**Task instructions:**
Search each line below for the word "append" and list those that contain it.

**Provided data:**
########################################

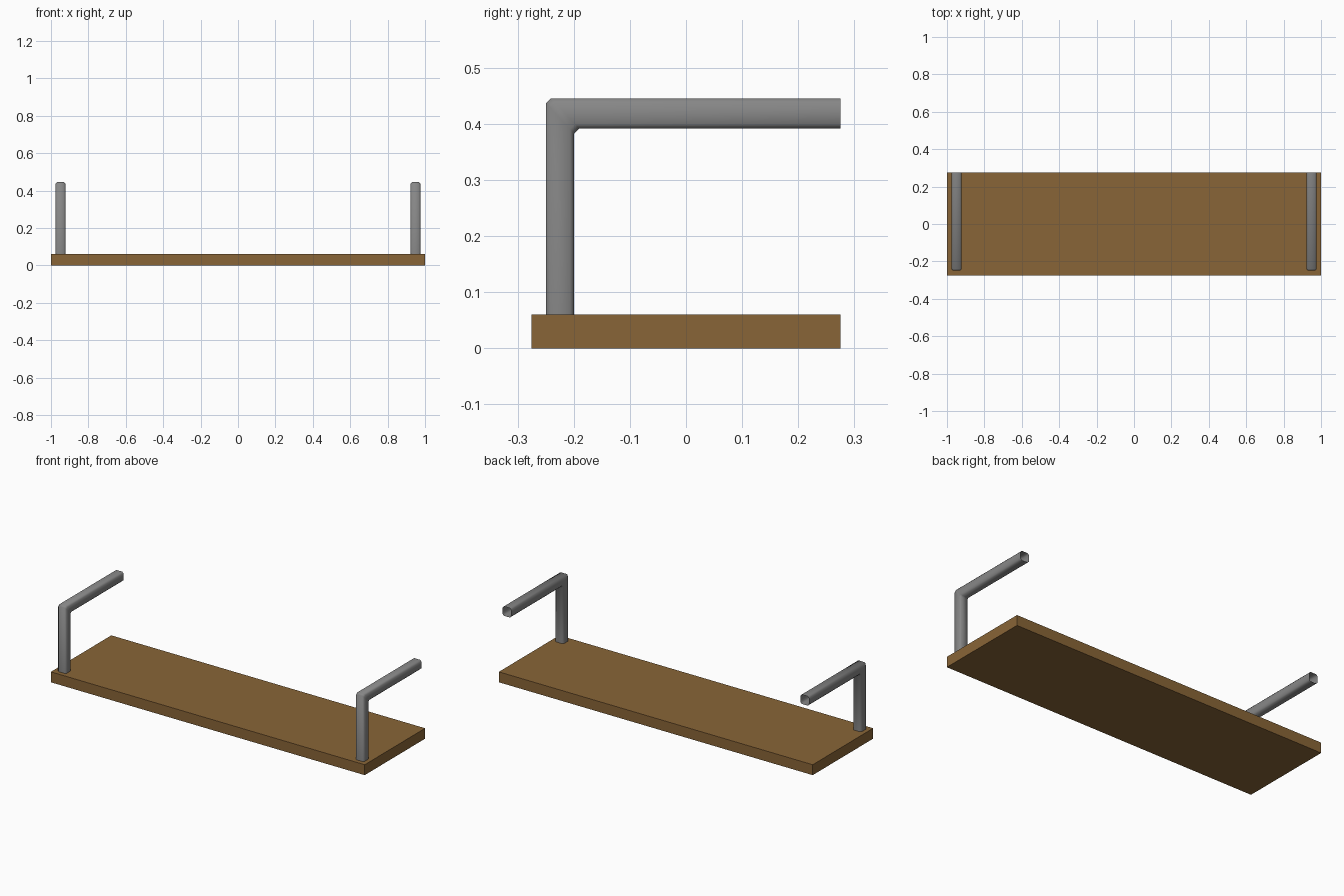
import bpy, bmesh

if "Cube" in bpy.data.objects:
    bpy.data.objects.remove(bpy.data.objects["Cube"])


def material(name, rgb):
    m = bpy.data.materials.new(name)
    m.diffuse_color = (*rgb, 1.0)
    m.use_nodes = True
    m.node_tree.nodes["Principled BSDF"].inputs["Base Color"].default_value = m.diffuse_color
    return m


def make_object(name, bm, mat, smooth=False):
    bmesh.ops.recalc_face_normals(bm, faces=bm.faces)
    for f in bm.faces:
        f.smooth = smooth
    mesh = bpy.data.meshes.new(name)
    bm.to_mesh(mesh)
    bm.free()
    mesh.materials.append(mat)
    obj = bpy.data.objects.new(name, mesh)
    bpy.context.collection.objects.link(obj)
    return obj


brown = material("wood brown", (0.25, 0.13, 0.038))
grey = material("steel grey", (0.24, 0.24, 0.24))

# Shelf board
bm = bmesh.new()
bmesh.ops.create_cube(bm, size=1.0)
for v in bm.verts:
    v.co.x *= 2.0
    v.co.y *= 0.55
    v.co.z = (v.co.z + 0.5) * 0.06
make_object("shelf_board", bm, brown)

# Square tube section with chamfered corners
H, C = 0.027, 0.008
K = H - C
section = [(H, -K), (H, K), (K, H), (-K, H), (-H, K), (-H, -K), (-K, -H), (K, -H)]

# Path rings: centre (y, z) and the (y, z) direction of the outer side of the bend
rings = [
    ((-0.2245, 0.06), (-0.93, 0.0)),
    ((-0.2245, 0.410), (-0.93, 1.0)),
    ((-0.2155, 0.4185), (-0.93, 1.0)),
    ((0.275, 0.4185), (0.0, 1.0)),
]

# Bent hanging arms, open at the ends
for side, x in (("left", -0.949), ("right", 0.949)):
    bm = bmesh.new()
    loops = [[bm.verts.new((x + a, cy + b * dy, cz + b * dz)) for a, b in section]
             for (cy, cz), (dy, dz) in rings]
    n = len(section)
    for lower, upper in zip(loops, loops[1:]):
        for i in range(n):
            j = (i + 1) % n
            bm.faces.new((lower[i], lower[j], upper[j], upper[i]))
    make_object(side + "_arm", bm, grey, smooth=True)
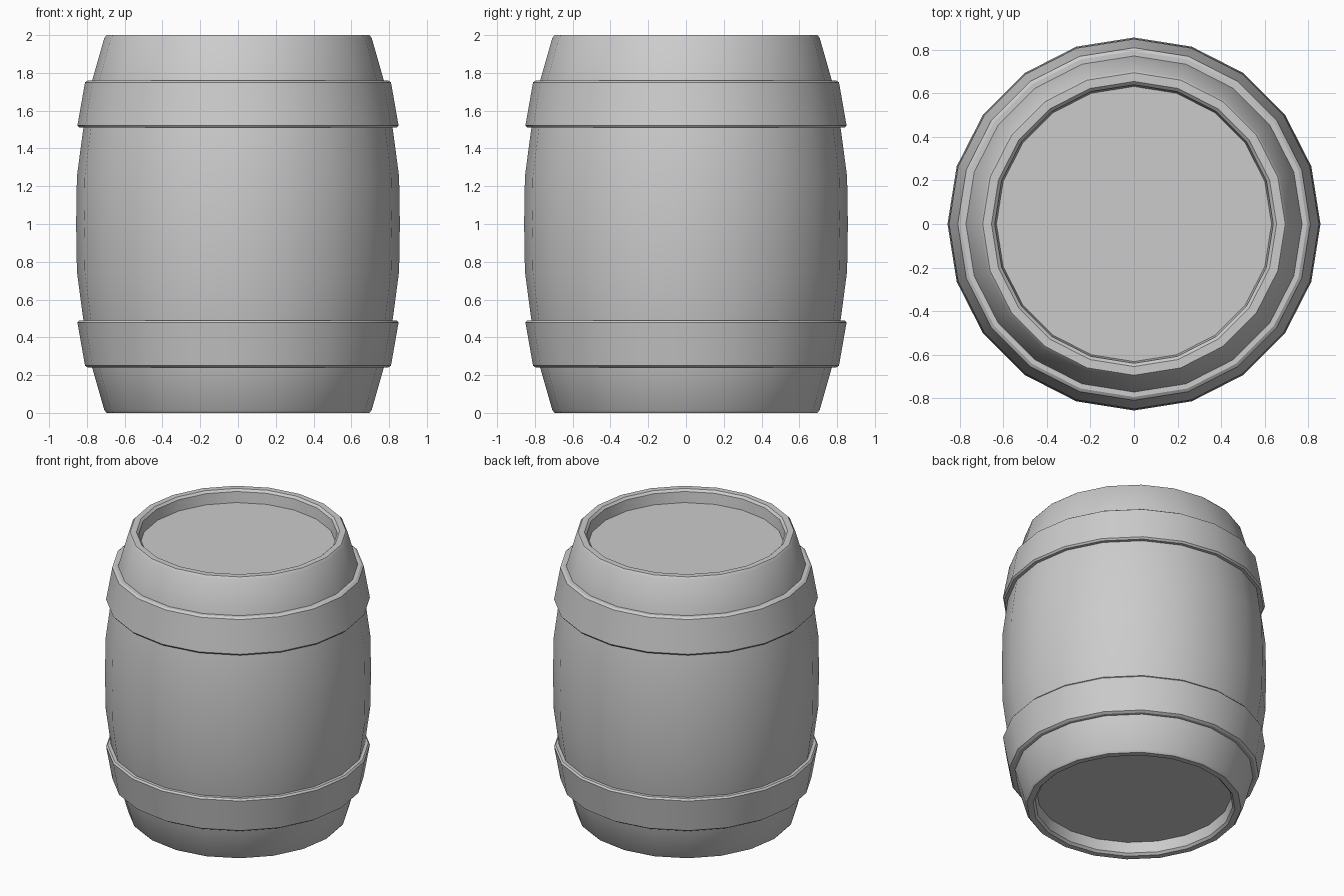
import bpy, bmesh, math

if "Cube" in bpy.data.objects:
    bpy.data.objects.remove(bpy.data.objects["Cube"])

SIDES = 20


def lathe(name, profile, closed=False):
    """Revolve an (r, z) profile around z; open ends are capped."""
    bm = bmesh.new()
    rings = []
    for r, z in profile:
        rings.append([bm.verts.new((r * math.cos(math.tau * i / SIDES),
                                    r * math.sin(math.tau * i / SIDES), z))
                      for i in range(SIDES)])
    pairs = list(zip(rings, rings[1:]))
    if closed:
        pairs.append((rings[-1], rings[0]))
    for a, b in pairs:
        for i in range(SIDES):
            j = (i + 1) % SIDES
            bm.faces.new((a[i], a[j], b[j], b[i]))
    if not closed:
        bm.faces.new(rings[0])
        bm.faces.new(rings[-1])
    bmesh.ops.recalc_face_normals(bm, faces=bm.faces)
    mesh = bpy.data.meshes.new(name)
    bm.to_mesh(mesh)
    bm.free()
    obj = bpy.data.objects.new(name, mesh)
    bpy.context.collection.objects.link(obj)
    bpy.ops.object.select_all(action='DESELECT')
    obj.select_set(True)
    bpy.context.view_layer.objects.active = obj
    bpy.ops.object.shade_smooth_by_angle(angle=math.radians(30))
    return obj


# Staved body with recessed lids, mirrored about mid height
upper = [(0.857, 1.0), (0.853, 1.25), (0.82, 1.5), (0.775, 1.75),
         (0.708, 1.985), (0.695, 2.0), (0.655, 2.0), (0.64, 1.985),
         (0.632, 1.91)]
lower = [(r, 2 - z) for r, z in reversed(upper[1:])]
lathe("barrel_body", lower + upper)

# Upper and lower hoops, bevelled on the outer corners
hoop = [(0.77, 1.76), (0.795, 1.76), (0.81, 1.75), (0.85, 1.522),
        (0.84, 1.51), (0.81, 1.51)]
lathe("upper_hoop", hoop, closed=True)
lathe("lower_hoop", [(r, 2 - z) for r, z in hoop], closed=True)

########################################

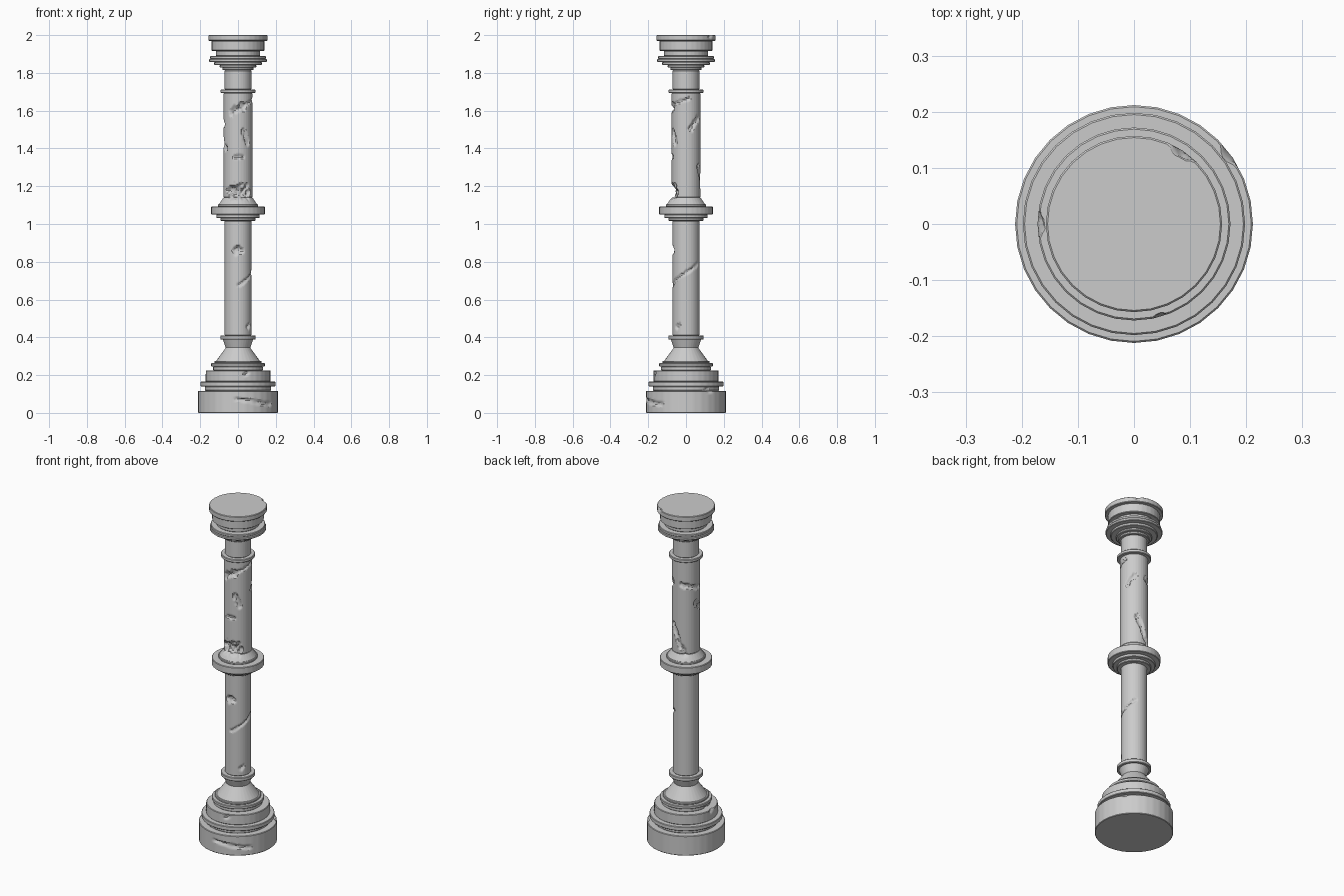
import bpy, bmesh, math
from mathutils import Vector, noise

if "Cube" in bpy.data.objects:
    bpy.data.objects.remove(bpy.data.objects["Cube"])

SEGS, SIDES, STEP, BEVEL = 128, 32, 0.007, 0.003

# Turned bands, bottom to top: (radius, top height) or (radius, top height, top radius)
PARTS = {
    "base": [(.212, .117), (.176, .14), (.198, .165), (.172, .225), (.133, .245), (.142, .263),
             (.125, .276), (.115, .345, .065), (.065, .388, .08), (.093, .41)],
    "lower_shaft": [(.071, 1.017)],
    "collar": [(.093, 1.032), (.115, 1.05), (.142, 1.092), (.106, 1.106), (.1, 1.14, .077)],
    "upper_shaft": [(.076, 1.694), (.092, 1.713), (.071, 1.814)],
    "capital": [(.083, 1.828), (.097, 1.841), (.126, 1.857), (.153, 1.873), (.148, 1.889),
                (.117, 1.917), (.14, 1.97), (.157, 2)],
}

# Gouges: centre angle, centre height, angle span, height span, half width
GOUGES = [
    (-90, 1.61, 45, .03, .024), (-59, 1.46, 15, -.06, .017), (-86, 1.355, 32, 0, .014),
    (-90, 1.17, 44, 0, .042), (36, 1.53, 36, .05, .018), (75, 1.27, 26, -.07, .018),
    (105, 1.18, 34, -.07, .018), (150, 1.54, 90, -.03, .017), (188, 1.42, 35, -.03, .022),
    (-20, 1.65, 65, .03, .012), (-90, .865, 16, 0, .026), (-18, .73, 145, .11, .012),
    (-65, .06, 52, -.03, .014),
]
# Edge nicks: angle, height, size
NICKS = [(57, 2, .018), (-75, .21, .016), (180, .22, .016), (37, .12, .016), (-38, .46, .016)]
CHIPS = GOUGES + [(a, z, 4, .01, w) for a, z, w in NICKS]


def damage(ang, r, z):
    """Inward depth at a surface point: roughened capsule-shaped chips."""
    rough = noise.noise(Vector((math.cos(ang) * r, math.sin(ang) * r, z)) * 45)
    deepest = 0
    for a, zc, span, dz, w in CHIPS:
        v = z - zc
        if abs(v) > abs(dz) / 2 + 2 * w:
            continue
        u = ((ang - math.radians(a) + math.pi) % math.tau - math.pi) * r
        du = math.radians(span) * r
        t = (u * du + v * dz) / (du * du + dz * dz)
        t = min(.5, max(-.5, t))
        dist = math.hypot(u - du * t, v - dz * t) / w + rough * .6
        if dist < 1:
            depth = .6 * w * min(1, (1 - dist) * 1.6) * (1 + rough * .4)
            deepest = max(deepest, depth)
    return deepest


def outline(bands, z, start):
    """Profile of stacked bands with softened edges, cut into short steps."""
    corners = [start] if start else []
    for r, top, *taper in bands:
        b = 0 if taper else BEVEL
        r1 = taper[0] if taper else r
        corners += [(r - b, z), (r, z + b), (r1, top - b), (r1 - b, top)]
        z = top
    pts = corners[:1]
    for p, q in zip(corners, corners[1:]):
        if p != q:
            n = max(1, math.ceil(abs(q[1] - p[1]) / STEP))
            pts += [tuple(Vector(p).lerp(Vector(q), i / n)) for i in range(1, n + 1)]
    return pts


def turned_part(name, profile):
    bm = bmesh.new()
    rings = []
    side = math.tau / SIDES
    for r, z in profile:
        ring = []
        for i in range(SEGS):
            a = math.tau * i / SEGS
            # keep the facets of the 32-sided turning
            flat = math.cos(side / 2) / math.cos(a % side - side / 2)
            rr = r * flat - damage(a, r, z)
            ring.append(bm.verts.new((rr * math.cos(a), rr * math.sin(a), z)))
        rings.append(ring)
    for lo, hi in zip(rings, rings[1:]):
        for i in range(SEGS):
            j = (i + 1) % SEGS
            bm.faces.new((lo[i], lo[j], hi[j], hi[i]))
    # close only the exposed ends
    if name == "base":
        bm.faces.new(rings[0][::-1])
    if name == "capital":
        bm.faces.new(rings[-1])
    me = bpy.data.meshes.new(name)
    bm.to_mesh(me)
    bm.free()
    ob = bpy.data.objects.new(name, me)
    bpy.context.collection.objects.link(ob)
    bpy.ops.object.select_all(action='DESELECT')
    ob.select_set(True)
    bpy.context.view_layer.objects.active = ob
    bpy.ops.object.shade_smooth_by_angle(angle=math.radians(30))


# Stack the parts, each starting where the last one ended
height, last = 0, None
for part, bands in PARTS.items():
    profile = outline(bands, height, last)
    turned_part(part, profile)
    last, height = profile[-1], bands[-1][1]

########################################

**Answer to this problem:**
    mesh.materials.append(mat)
        rings.append([bm.verts.new((r * math.cos(math.tau * i / SIDES),
        pairs.append((rings[-1], rings[0]))
            ring.append(bm.verts.new((rr * math.cos(a), rr * math.sin(a), z)))
        rings.append(ring)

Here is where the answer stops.